  • How climate change is impacting health.
  • Steps we can take to reduce our impact on climate change and address health problems related to climate change.

Presenter: Laura Anderko, Ph.D., RN, the Robert and Kathleen Scanlon Chair in Values Based Health Care at Georgetown University School of Nursing & Health Studies. She is a scholar and educator in the fields of epidemiology, public health, and environmental health.


Faith, Climate, and Health at Cabrini

Are you interested in how faith and climate intersect? Consider attending Cabrini College’s conference: Faith, Climate, and Health: Creation Care for a Greener Future on Friday, April 17, 2015 from 9:00 a.m. to 2:00 p.m.

The conference is free of charge and it invites concerned citizens to gather to examine the perils of climate change and how it effects the health of our most vulnerable. The conference will also discuss how we as a society and as a people of faith can address these issues.
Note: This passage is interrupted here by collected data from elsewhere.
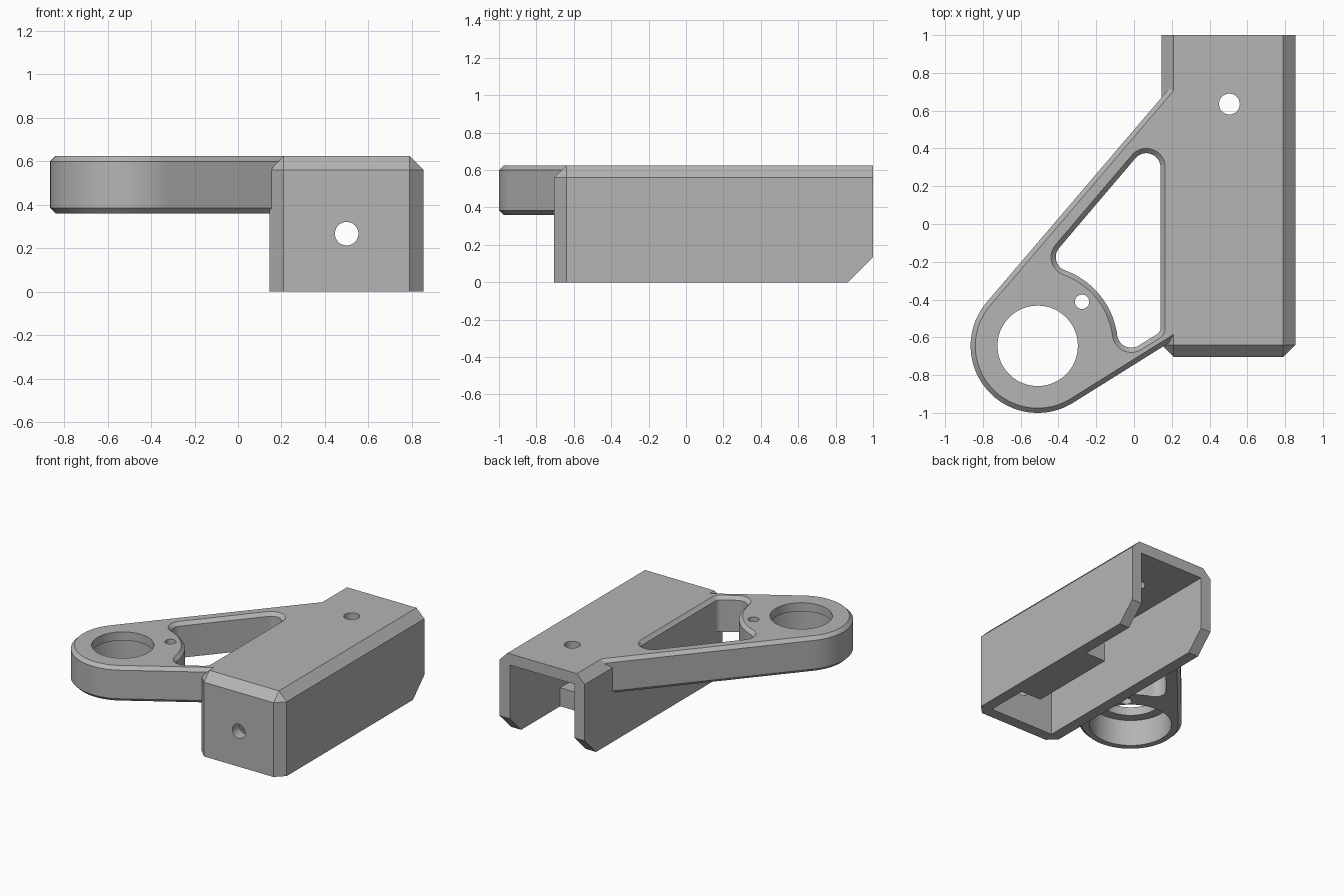
import bpy, bmesh
from math import cos, sin, radians
from mathutils import Vector, Matrix

cube = bpy.data.objects.get("Cube")
if cube:
    bpy.data.objects.remove(cube, do_unlink=True)

grey = bpy.data.materials.new("plain grey")
grey.use_nodes = True
grey.diffuse_color = (0.46, 0.46, 0.46, 1)
grey.node_tree.nodes["Principled BSDF"].inputs["Base Color"].default_value = (0.46, 0.46, 0.46, 1)

LEFT, RIGHT, FRONT, BACK, TOP = 0.145, 0.855, -0.705, 1.0, 0.625
WALL, CHAMFER, EDGE, ARM_BASE = 0.085, 0.065, 0.025, 0.36
RING = Vector((-0.51, -0.645))


def finish(name, bm):
    bmesh.ops.recalc_face_normals(bm, faces=bm.faces)
    mesh = bpy.data.meshes.new(name)
    bm.to_mesh(mesh)
    bm.free()
    mesh.materials.append(grey)
    obj = bpy.data.objects.new(name, mesh)
    bpy.context.collection.objects.link(obj)
    return obj


def loft(name, rings):
    """Closed solid through rings of equal point count."""
    bm = bmesh.new()
    loops = [[bm.verts.new(p) for p in ring] for ring in rings]
    count = len(loops[0])
    for low, high in zip(loops, loops[1:]):
        for i in range(count):
            j = (i + 1) % count
            bm.faces.new((low[i], low[j], high[j], high[i]))
    bm.faces.new(loops[0][::-1])
    bm.faces.new(loops[-1])
    return finish(name, bm)


def arc(centre, r, start, end, steps=16):
    angles = [radians(start + (end - start) * i / steps) for i in range(steps + 1)]
    return [Vector((centre[0] + r * cos(a), centre[1] + r * sin(a))) for a in angles]


def grow(points, d):
    """Mitred offset of a counter-clockwise outline."""
    result = []
    for i, p in enumerate(points):
        a = (p - points[i - 1]).normalized()
        b = (points[(i + 1) % len(points)] - p).normalized()
        na, nb = Vector((a.y, -a.x)), Vector((b.y, -b.x))
        result.append(p + (na + nb) * d / (1 + na.dot(nb)))
    return result


def prism(name, outline, levels):
    return loft(name, [[(p.x, p.y, z) for p in grow(outline, d)] for z, d in levels])


def box(name, low, high):
    bm = bmesh.new()
    size = [h - l for l, h in zip(low, high)]
    mid = [(h + l) / 2 for l, h in zip(low, high)]
    bmesh.ops.create_cube(bm, size=1, matrix=Matrix.Translation(mid) @ Matrix.Diagonal((*size, 1)))
    return finish(name, bm)


def cylinder(name, centre, r, depth, axis="Z", sides=48):
    bm = bmesh.new()
    turn = Matrix.Rotation(radians(90), 4, "X") if axis == "Y" else Matrix()
    bmesh.ops.create_cone(bm, cap_ends=True, segments=sides, radius1=r, radius2=r,
                          depth=depth, matrix=Matrix.Translation(centre) @ turn)
    return finish(name, bm)


def combine(target, tool, operation):
    tool.hide_render = True
    mod = target.modifiers.new(operation.title(), "BOOLEAN")
    mod.object, mod.operation, mod.solver = tool, operation, "EXACT"
    bpy.context.view_layer.objects.active = target
    bpy.ops.object.modifier_apply(modifier=mod.name)
    bpy.data.objects.remove(tool, do_unlink=True)


# Channel body: side profile with the lower back corner cut off
profile = [(FRONT, 0), (BACK - 0.135, 0), (BACK, 0.135), (BACK, TOP), (FRONT, TOP)]
bracket = loft("bracket", [[(x, y, z) for y, z in profile] for x in (LEFT, RIGHT)])

# Chamfer the upper edges and the front corners
bm = bmesh.new()
bm.from_mesh(bracket.data)


def chamfered(edge):
    mid = (edge.verts[0].co + edge.verts[1].co) / 2
    upper = mid.z > TOP - 0.01 and mid.y < BACK - 0.01
    return upper or (mid.y < FRONT + 0.01 and mid.z > 0.1)


bmesh.ops.bevel(bm, geom=[e for e in bm.edges if chamfered(e)], offset=CHAMFER,
                segments=1, affect="EDGES")
bm.to_mesh(bracket.data)
bm.free()

# Side arm: round end with two straight tangents running into the channel
round_end = arc(RING, 0.355, 139.5, 302, 48)


def run_to(p, angle, x):
    direction = Vector((-sin(radians(angle)), cos(radians(angle))))
    return p + direction * ((x - p.x) / direction.x)


outline = round_end + [run_to(round_end[-1], 302, 0.3), run_to(round_end[0], 139.5, 0.3)]
arm = prism("arm", outline, [(ARM_BASE, -EDGE), (ARM_BASE + EDGE, 0),
                             (TOP - EDGE, 0), (TOP, -EDGE)])
combine(bracket, arm, "UNION")

# Hollow of the channel, open below and at the back
combine(bracket, box("hollow", (LEFT + WALL, FRONT + WALL, -0.1),
                     (RIGHT - WALL, BACK + 0.1, TOP - WALL)), "DIFFERENCE")

# Rounded triangular window with a chamfered upper rim
near, far = [RING + 0.5 * Vector((cos(radians(a)), sin(radians(a)))) for a in (7.5, 70)]
window = (arc((0.065, 0.3), 0.075, 0, 139.5) + arc(far, 0.075, 139.5, 250)
          + arc(RING, 0.425, 70, 7.5, 24)[1:-1] + arc(near, 0.075, 187.5, 302)
          + arc((0.1, -0.55), 0.04, 302, 360, 8))
combine(bracket, prism("window", window, [(0.3, 0), (TOP - EDGE, 0), (TOP, EDGE),
                                          (TOP + 0.1, EDGE)]), "DIFFERENCE")

# Stepped bore in the round end, and the screw holes
holes = [
    ("ring_bore", (RING.x, RING.y, 0.5), 0.213, 0.6, "Z"),
    ("ring_counterbore", (RING.x, RING.y, 0.41), 0.285, 0.3, "Z"),
    ("arm_hole", (-0.275, -0.412, 0.5), 0.038, 0.6, "Z"),
    ("roof_hole", (0.505, 0.635, 0.6), 0.055, 0.3, "Z"),
    ("front_hole", (0.5, FRONT, 0.267), 0.054, 0.4, "Y"),
]
for hole in holes:
    combine(bracket, cylinder(*hole), "DIFFERENCE")

# Retaining block low on the inner wall
catch = box("catch", (0.6, -0.3, 0), (RIGHT - WALL + 0.02, 0.4, 0.14))
combine(bracket, catch, "UNION")

# Smooth the curves, keep the edges sharp
bpy.ops.object.select_all(action="DESELECT")
bracket.select_set(True)
bpy.context.view_layer.objects.active = bracket
bpy.ops.object.shade_smooth_by_angle(angle=radians(25))
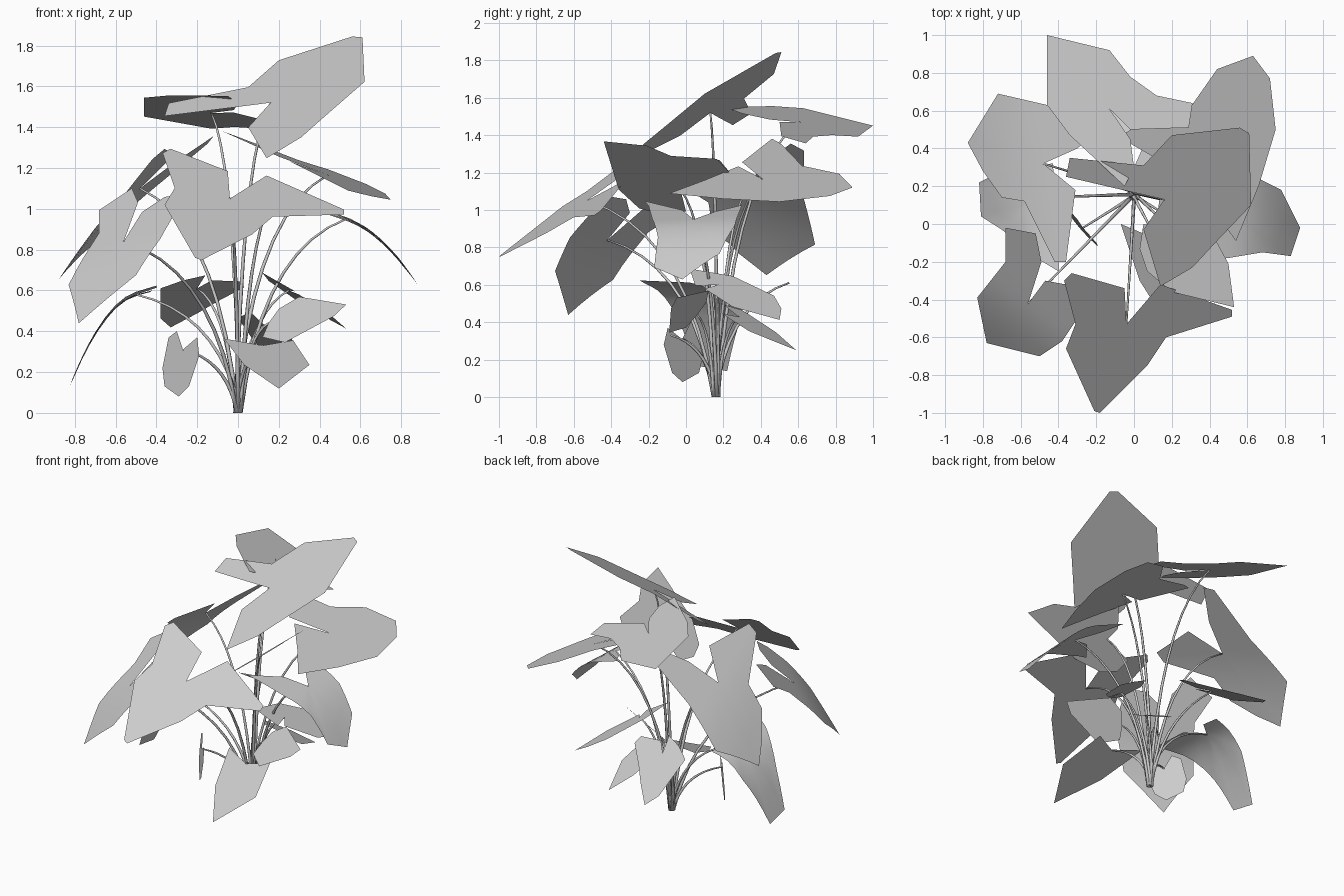
import bpy, bmesh, math
from mathutils import Vector

BASE = Vector((0, 0.16, 0))
count = 0


def link(name, bm, smooth=True):
    me = bpy.data.meshes.new(name)
    bm.to_mesh(me)
    bm.free()
    ob = bpy.data.objects.new(name, me)
    bpy.context.collection.objects.link(ob)
    for p in me.polygons:
        p.use_smooth = smooth
    return ob


def stem(name, end, r0=0.011, r1=0.005, segs=9, sides=6):
    """Tapered stalk arching from the base clump to the leaf joint."""
    ang = count * 2.4
    start = BASE + Vector((math.cos(ang), math.sin(ang), 0)) * 0.013
    ctrl = start.lerp(end, 0.2)
    ctrl.z = end.z * 0.84
    bm = bmesh.new()
    rings = []
    for i in range(segs + 1):
        t = i / segs
        p = start * (1 - t) ** 2 + ctrl * 2 * t * (1 - t) + end * t * t
        tan = (ctrl - start) * (1 - t) + (end - ctrl) * t
        q = tan.to_track_quat('Z', 'Y')
        r = r0 + (r1 - r0) * t
        ring = []
        for k in range(sides):
            a = 2 * math.pi * k / sides
            v = p + q @ Vector((r * math.cos(a), r * math.sin(a), 0))
            v.z = max(v.z, 0) if i else 0
            ring.append(bm.verts.new(v))
        rings.append(ring)
    for a, b in zip(rings, rings[1:]):
        for k in range(sides):
            j = (k + 1) % sides
            bm.faces.new((a[k], a[j], b[j], b[k]))
    bm.faces.new(rings[0][::-1])
    bm.faces.new(rings[-1])
    link(name, bm)


def leaf(joint, slope, rim, droop=0, out=(1, 0), upright=False):
    """Blade fanned from its joint: an outline on a tilted plane that may droop outward.
    Upright blades take an x-z outline instead of an x-y one."""
    global count
    count += 1
    j = Vector(joint)
    bm = bmesh.new()
    hub = bm.verts.new((0, 0, 0))
    q0 = j.z if upright else j.y
    vs = [bm.verts.new((p - j.x, q - q0, 0)) for p, q in rim]
    for a, b in zip(vs, vs[1:]):
        bm.faces.new((hub, a, b))
    if droop:
        bmesh.ops.subdivide_edges(bm, edges=bm.edges[:], cuts=3, use_grid_fill=True)
    o = Vector(out).normalized()
    for v in bm.verts:
        p, q, _ = v.co
        h = slope[0] * p + slope[1] * q - droop * max(0, p * o.x + q * o.y) ** 2
        v.co = j + (Vector((p, h, q)) if upright else Vector((p, q, h)))
    bm.normal_update()
    if sum(f.normal.z for f in bm.faces) < 0:
        bmesh.ops.reverse_faces(bm, faces=bm.faces[:])
    link(f"leaf_{count}", bm, smooth=bool(droop))
    stem(f"stem_{count}", j)


# Upper tier: large arrow-shaped blades
leaf((0.16, 0.13, 1.52), (0.26, 0.58),
     [(-.06, .18), (-.36, .25), (-.34, .35), (.05, .31), (.2, .47), (.56, .51), (.61, .48),
      (.62, .1), (.43, -.1), (.31, -.23), (.14, -.33), (.05, -.03)])
leaf((-0.04, -0.53, 1.05), (-0.19, 0.70),
     [(.14, -.32), (.52, -.455), (.52, -.49), (.17, -.6), (.07, -.75), (-.18, -1), (-.21, -.99),
      (-.36, -.66), (-.31, -.53), (-.37, -.3), (-.33, -.26), (-.05, -.34)])
leaf((-0.13, 0.61, 1.47), (-0.24, -0.25),
     [(-.02, .45), (0, .3), (-.05, .2), (-.34, .47), (-.46, .63), (-.46, 1), (-.13, .92),
      (-.02, .78), (.12, .68), (.31, .64), (.29, .51), (-.02, .5)])
leaf((0.44, 0.41, 1.165), (-0.41, 0.07),
     [(.2, .3), (-.08, .46), (0, .51), (.3, .62), (.44, .82), (.63, .89), (.72, .77),
      (.75, .5), (.66, .2), (.54, -.09), (.4, .1), (.25, .28)])
leaf((0.2, -0.03, 1.11), (0.78, 0.0),
     [(.22, .1), (.32, .23), (.41, .165), (.43, -.08), (.5, -.21), (.53, -.44),
      (.2, -.36), (.07, -.25), (.03, -.13), (.05, 0)])

# Middle tier: blades hanging outward
leaf((-0.48, 0.32, 1.1), (0.83, -0.18),
     [(-.3, .4), (-.12, .56), (-.15, .63), (-.46, .63), (-.72, .69), (-.88, .43), (-.8, .28),
      (-.7, .14), (-.58, .12), (-.42, -.2), (-.36, -.2), (-.31, .18)], 0.7, (-1, -0.2))
leaf((-0.56, -0.42, 0.84), (0.78, 0.62),
     [(-.47, -.3), (-.36, -.32), (-.28, -.4), (-.3, -.5), (-.38, -.62), (-.5, -.7), (-.78, -.63),
      (-.83, -.39), (-.68, -.2), (-.68, -.02), (-.52, -.05), (-.49, -.2)], 1.1, (-0.6, -0.8))
leaf((0.53, 0.04, 0.95), (-0.35, 0.04),
     [(.42, .16), (.34, .3), (.62, .26), (.78, .18), (.88, -.02), (.83, -.17), (.68, -.15),
      (.5, -.18), (.3, -.2), (.22, -.22), (.38, -.02)], 1.6, (1, 0))

# Lower tier: small blades near the base
leaf((0.12, -0.08, 0.33), (0.0, 0.43),
     [(.27, -.02), (.35, -.3), (.2, -.57), (.03, -.3), (-.07, 0)])
leaf((0.15, 0.06, 0.44), (0.5, 0.9),
     [(.2, .11), (.3, .12), (.53, -.05), (.47, -.08), (.23, -.09), (.12, 0)])
leaf((0.25, 0.17, 0.6), (-0.55, -0.1),
     [(.28, .05), (.12, .02), (.15, .25), (.3, .47), (.42, .51), (.53, .5), (.45, .25), (.3, .1)][::-1])
leaf((-0.2, 0.55, 0.61), (0.0, -0.49),
     [(-.13, .47), (.02, .48), (.03, .54), (-.1, .68), (-.2, .8), (-.33, .94), (-.38, .85),
      (-.38, .55), (-.27, .47), (-.16, .42)])
leaf((-0.5, 0.14, 0.58), (0.28, -0.04),
     [(-.4, .02), (-.4, -.25), (-.5, -.19), (-.7, -.03), (-.81, .04), (-.82, .22),
      (-.66, .3), (-.43, .32), (-.42, .2)], 3.4, (-1, 0))
leaf((0.13, 0.28, 0.43), (-0.35, -0.5),
     [(.21, .19), (.27, .34), (.2, .59), (.08, .48), (0, .3), (.06, .2)])
leaf((-0.27, -0.02, 0.31), (-1.2, 0.1),
     [(-.2, .37), (-.19, .28), (-.24, .13), (-.29, .08), (-.36, .13), (-.37, .22),
      (-.34, .37), (-.3, .4)], upright=True)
Click here for more information.

Save the date: Cabrini College hosting conference on climate change


Grace Hall, Cabrini College

610 King of Prussia Rd., Radnor, PA 19087

Friday, April 17, 2015, 9a.m.-2p.m.

At this free conference, concerned citizens will gather to examine the perils of climate change and how we as a society can address them.

  • SEE – the spiritual call to care for God’s creation.
  • JUDGE – the scientific evidence about the threats posed by climate change.
  • ACT – with practical initiatives on how to undertake take political, institutional, and personal advocacy to arrest climate change and bring about a greener world.

U.S. Senator Robert P. Casey has been invited to be the keynote speaker on

“The Impact of Climate Change on Children’s Health”

Additional Speakers Include:

  • John Francis Burke, Ph.D., Cabrini College, “The Greening of Catholic Social Teaching”
  • Rabbi Arthur Waskow, The Shalom Center ”From Eden to Shabbat to Jubilee: The Earth-Oriented Theology of the Hebrew Scriptures “

Breakout Sessions

  • Carrie Nielsen, Ph.D., Cabrini College, A Scientific Engagement of Environmental Health Issues
  • Chuck Marshall, Central Baptist Church, Striving for a Carbon-Neutral Faith-Based Community – The Case of Central Baptist, Wayne PA
  • The Shalom Center, Environmental Political Advocacy – “Move Our Money, Protect Our Planet”
  • Mitch Hescox, Evangelical Environmental Network, The Joseph Pledge – Preparing Churches for Extreme Weather & Climate Change

Lunch will be provided.


Cabrini College

Shalom Center

PA Interfaith Power and Light

Evangelical Environmental Network

PHILADELPHIA Interfaith Power and Light

The PA Religious Coalition on Creation Care

The National Religious Coalition on Creation Care